And so in-house design continues to build, with Clive Grinyer’s move to Orange following on from Jon Turner’s high-profile shift from Enterprise IG to Boots the Chemists. While on paper the two jobs differ considerably, Turner becoming creative director, both are important strategic roles, bridging a client company with its customers, and both boost the standing of design in industry.
Grinyer should prove a huge asset to Orange. He has long been committed to in-house design as a force for innovation, having previously worked with Korean consumer electronics giant Samsung and with hi-fi manufacturer Tag MacLaren Audio. But as a product designer, he has also served his time with Ideo and founded Tangerine – a nice twist, given his move to Orange.
His current job as director of design and innovation at the Design Council has enabled him to draw on this experience to initiate projects such as Design Demonstrations, linking client companies with consultancies, and to promote the value of design in research. It has also given him an invaluable global overview of the role of design in business and beyond.
But Grinyer’s isn’t the only big job move this week. Debbie Dawton’s appointment as Design Business Association chief executive promises new life for an organisation desperate for change. The energy that she has brought to her own company, Design Events, bodes well for the DBA and, as a self-confessed risk-taker, she should lead it in directions it might not previously have considered.
More importantly, Dawton is sold on collaboration between industry bodies, something many have tried with varying success. Given her appointment and the impending move by British Design & Art Direction chief executive David Kester to head the Design Council there is tremendous scope – and a shared will – for it to work this time. Add to that the masterstroke by DBA chairman Paul Priestman of bringing in Anthony Simonds-Gooding as non-executive chairman – a role he will continue to play at D&AD – and the physical links are in place.
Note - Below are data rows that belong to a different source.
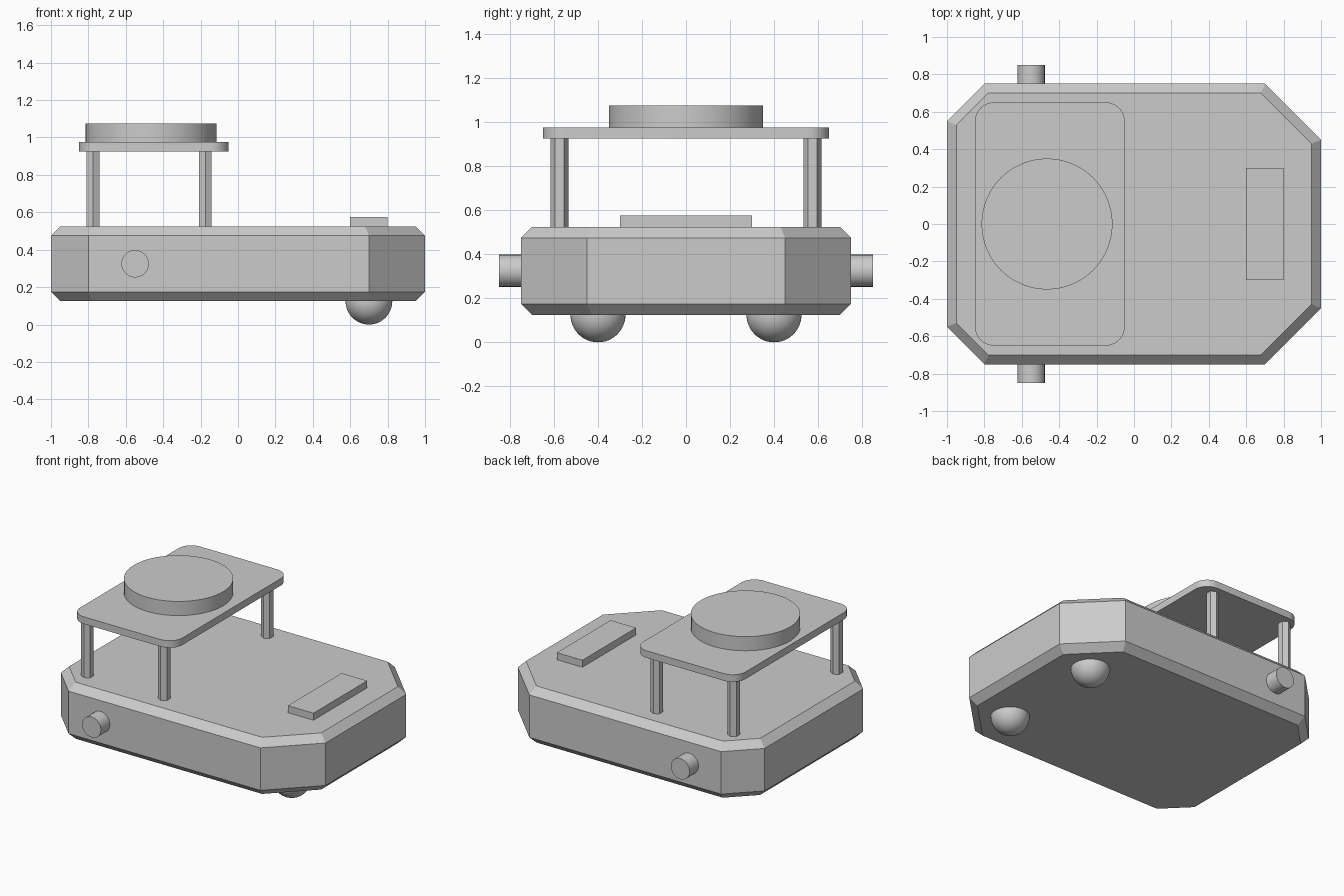
import bpy, bmesh, math

cube = bpy.data.objects.get("Cube")
if cube:
    bpy.data.objects.remove(cube, do_unlink=True)

grey = bpy.data.materials.new("plain grey")
grey.use_nodes = True
colour = (0.6, 0.6, 0.6, 1)
grey.diffuse_color = colour
grey.node_tree.nodes["Principled BSDF"].inputs["Base Color"].default_value = colour


def finish(obj, name, smooth=False):
    obj.name = name
    obj.data.name = name
    obj.data.materials.append(grey)
    if smooth:
        bpy.ops.object.select_all(action='DESELECT')
        obj.select_set(True)
        bpy.context.view_layer.objects.active = obj
        bpy.ops.object.shade_smooth_by_angle(angle=math.radians(35))
    return obj


def prism(name, outline, z0, z1, chamfer=0, smooth=False):
    """Extrude an xy outline, optionally chamfering its top and bottom rims."""
    bm = bmesh.new()
    base = bm.faces.new([bm.verts.new((x, y, z0)) for x, y in outline])
    ext = bmesh.ops.extrude_face_region(bm, geom=[base])
    bmesh.ops.translate(bm, vec=(0, 0, z1 - z0),
                        verts=[v for v in ext["geom"] if isinstance(v, bmesh.types.BMVert)])
    if not any(len(f.verts) == len(outline) and abs(f.calc_center_median().z - z0) < 1e-5
               for f in bm.faces):
        bm.faces.new([v for v in bm.verts if abs(v.co.z - z0) < 1e-5])
    bmesh.ops.recalc_face_normals(bm, faces=bm.faces)
    if chamfer:
        rims = [e for e in bm.edges if abs(e.verts[0].co.z - e.verts[1].co.z) < 1e-5]
        bmesh.ops.bevel(bm, geom=rims, offset=chamfer, segments=1, affect='EDGES')
    mesh = bpy.data.meshes.new(name)
    bm.to_mesh(mesh)
    bm.free()
    obj = bpy.data.objects.new(name, mesh)
    bpy.context.collection.objects.link(obj)
    return finish(obj, name, smooth)


def cylinder(name, loc, radius, depth, sides=64, rot=(0, 0, 0), smooth=True):
    bpy.ops.mesh.primitive_cylinder_add(vertices=sides, radius=radius, depth=depth,
                                        location=loc, rotation=rot)
    return finish(bpy.context.object, name, smooth)


def rounded_rect(cx, hx, hy, r, steps=10):
    pts = []
    for i, (sx, sy) in enumerate([(1, 1), (-1, 1), (-1, -1), (1, -1)]):
        for k in range(steps + 1):
            a = math.pi / 2 * (i + k / steps)
            pts.append((cx + sx * (hx - r) + r * math.cos(a), sy * (hy - r) + r * math.sin(a)))
    return pts


# Chassis with cut corners and chamfered rims
half = [(-1, 0.55), (-0.8, 0.75), (0.7, 0.75), (1, 0.45)]
chassis = half + [(x, -y) for x, y in reversed(half)]
prism("chassis", chassis, 0.125, 0.525, chamfer=0.05)

# Raised sensor bar at the nose
prism("nose_plate", [(0.6, -0.3), (0.8, -0.3), (0.8, 0.3), (0.6, 0.3)], 0.525, 0.575)

# Upper deck with the round turret disc
prism("upper_deck", rounded_rect(-0.45, 0.4, 0.65, 0.1), 0.925, 0.975, smooth=True)
cylinder("turret_disc", (-0.465, 0, 1.025), 0.35, 0.1)

# Parts mirrored across the long axis
for side, s in (("right", -1), ("left", 1)):
    for end, x in (("rear", -0.775), ("front", -0.175)):
        cylinder(f"{end}_post_{side}", (x, s * 0.575, 0.725), 0.04, 0.4, sides=6, smooth=False)
    cylinder(f"axle_stub_{side}", (-0.55, s * 0.795, 0.325), 0.073, 0.11,
             sides=48, rot=(math.pi / 2, 0, 0))
    bpy.ops.mesh.primitive_uv_sphere_add(segments=48, ring_count=24, radius=0.125,
                                         location=(0.7, s * 0.4, 0.125))
    finish(bpy.context.object, f"caster_ball_{side}", smooth=True)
Just as Grinyer, Turner and their ilk are missionaries for design in the client world, spreading design’s influence and opening up opportunities for consultancies, so the realignment of design’s official bodies should enable the design community to respond more effectively. It is no bad thing at this stage that the industry moves look like a game of musical chairs, the collective experience of the players being a fantastic asset. It’s a question of leadership. It will be interesting to see who Simonds-Gooding picks to succeed Kester at D&AD, the biggest vacancy as the pieces come together.